Nicaragua's neighbors are increasingly recognizing Sandinista strategy for what it is: a plan to spread revolution and destroy the fragile openings toward democracy that constitute the single most hopeful development in Latin America in decades. In the last year alone, Colombia accused Nicaragua of supplying arms to the M-19 guerrillas; El Salvador's President Duarte accused the Sandinistas of direct complicity in his daughter's kidnapping; and all of Latin America took notice when a car en route from Nicaragua to El Salvador crashed in Honduras, revealing a cargo of munitions, communication equipment and personal letters from the communist bloc for El Salvador's FMLN guerrillas.
Now that the Soviets have two clients, Cuba and Nicaragua, aiding communist insurgencies in the region, the problem is guaranteed to grow. When these guerrillas gain strength in any country, they undermine democratic government long before they are capable of taking power. Their attacks and the authorities' response create a debilitating atmosphere of random violence, destroying the economy and bolstering the ever-present argument that military rule is the only way to guarantee order.
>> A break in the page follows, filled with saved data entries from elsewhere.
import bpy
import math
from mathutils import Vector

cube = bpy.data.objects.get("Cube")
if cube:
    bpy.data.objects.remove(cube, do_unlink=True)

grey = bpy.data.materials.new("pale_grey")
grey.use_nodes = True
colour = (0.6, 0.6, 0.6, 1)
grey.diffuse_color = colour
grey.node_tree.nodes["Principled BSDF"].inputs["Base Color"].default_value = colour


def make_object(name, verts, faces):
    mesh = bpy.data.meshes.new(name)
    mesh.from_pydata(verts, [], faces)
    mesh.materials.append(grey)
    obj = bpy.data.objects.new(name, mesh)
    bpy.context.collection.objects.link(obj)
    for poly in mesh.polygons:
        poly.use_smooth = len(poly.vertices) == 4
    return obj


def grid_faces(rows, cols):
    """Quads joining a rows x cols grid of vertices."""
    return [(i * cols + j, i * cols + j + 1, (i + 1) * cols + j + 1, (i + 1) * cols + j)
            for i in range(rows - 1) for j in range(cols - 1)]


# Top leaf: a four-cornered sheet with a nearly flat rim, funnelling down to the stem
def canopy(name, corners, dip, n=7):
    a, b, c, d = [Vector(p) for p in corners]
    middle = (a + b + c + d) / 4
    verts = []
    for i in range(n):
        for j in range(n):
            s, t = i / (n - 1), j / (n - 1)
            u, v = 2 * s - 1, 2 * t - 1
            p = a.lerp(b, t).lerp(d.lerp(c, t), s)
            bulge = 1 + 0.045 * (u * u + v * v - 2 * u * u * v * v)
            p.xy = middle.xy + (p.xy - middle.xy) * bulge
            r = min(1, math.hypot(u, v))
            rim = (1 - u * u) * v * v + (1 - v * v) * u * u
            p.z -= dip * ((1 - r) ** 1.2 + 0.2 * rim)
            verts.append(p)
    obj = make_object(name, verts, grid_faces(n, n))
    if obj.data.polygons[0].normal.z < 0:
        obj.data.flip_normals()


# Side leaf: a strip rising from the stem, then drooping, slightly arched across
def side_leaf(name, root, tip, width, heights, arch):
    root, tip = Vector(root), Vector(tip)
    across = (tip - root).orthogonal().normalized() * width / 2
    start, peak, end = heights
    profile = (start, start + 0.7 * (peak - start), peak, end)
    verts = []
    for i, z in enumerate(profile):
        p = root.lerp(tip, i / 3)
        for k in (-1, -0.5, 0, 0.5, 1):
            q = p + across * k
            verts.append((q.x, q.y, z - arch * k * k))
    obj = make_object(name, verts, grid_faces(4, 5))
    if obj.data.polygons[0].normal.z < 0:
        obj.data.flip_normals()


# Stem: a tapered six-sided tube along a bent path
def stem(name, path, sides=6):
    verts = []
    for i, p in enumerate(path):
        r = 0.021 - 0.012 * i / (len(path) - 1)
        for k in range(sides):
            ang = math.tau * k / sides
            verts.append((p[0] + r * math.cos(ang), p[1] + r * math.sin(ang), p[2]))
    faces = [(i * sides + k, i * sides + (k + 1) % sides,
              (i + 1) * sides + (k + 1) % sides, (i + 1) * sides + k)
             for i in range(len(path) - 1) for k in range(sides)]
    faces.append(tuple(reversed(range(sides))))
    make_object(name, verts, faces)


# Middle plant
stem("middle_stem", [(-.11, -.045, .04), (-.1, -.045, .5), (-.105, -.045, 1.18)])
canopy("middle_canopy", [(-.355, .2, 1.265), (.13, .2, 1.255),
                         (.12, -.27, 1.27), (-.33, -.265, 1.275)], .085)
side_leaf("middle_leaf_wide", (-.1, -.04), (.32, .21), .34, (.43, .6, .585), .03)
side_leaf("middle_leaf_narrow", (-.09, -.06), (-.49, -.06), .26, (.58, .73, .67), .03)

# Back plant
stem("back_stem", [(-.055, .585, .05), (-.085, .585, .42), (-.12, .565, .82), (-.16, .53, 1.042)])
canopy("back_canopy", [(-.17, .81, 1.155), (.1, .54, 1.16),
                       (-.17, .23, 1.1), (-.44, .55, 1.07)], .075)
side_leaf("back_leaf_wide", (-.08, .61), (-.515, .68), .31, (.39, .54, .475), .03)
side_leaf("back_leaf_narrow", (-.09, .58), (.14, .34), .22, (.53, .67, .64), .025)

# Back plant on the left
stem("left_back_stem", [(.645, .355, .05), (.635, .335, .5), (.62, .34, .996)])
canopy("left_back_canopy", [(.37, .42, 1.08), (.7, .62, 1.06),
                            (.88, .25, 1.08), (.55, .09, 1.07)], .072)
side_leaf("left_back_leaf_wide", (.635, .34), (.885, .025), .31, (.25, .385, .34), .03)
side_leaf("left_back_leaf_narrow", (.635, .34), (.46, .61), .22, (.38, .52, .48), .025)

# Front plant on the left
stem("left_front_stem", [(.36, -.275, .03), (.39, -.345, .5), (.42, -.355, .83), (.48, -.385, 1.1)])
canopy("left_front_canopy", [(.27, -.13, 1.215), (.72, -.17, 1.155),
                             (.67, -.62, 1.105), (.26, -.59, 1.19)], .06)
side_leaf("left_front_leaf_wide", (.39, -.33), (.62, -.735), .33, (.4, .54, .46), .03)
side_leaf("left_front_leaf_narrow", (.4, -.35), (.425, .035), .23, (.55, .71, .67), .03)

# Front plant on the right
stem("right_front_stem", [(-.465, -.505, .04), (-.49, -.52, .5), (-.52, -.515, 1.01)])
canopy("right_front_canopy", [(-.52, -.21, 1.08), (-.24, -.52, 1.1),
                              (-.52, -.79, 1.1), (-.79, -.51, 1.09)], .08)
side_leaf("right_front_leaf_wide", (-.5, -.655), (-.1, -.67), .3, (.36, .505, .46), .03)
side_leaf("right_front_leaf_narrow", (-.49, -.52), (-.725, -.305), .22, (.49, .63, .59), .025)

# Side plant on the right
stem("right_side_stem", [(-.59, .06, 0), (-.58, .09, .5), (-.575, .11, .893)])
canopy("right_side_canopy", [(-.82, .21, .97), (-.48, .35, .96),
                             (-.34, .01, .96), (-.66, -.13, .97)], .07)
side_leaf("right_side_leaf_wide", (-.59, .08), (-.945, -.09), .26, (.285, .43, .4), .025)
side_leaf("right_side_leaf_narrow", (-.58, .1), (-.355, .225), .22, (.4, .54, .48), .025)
How, then, do we respond to the Sandinistas? They are skilled practitioners of power politics who took and consolidated power by force, rule by repression and now assist their fellow revolutionaries. They should be met with a response that speaks to them in their own terms. This means approval of President Reagan's request for $100 million in aid to the Nicaraguan democratic resistance, and it means the provision of whatever additional assistance is necessary to enable this movement to win its fight and fulfill the promise of the 1979 revolution that ousted Anastasio Somoza.
Some would argue that such uncompromising pressure isn't necessary, and we need more time for the Contadora process to work. But negotiations have been in motion for years without achieving the first step toward a meaningful settlement, which is to bring the Sandinistas to the table to negotiate with their domestic opposition. The Sandinistas reject this suggestion every time it is made. They ignored it when leading Congressional Democrats made it in 1983, and they censored the Archbishop's 1984 Easter pastoral letter containing a call for national reconciliation. Last year, when President Reagan endorsed the contras' offer of a cease-fire pending a negotiated settlement, Nicaragua's foreign minister described it as an offer to "drop dead -- or we'll shoot you." Such negotiations could lead to the death of one-party rule in Nicaragua, and that is why the Sandinistas fear them. That is also why Nicaragua proposed a five month suspension of the Contadora talks at the Organization of American States General Assembly meeting two months ago. Nicaragua's proposal was voted down 28-1.
The Sandinistas survived years of struggle against Somoza, and they have survived the challenge of a poorly equipped, but growing, insurgency. They know they can survive diplomatic isolation -- after all, Cuba has done so, and has used the time to consolidate political control at home and build the infrastructure for regional terror and subversion. Under current circumstances, the Sandinistas know that time is on their side.
But they also realize that the contras are the largest insurgency in Latin America, far larger than any communist insurgency that has ever appeared. The contras grew even when U.S. assistance was cut off completely. With a commitment of new aid, the 20,000 contras now in the field would gain military strength and new recruits. Such a challenge will carry more weight with the Sandinistas than any amount of diplomatic protests or bad publicity on human rights.
Will Latin American governments support our policy? At the OAS last December, they rejected Nicaragua's call for condemnation of our trade embargo. As for our aid to the contras, support is limited to private comments by diplomats and other officials who know that we provide the only tangible source of pressure on the Sandinistas -- pressure without which the Sandinistas would see no reason at all to negotiate. At present, Latins have every reason to hedge their bets. They see our commitment as tentative, and know that if we abandon the contras, they will be left to deal with forces that receive a larger and more constant stream of Soviet bloc aid than that which we give to our democratic friends in the region.
Latin Americans don't deserve to be abandoned to a future of subversion, and Nicaraguans needn't face a future of increasing totalitarian repression. Our policy can succeed and win regional support if we make an unequivocal, long-term commitment to the establishment of democracy in Nicaragua, through negotiations or through the victory of the democratic resistance. We should leave to the Sandinistas the choice of how this democracy is brought into being.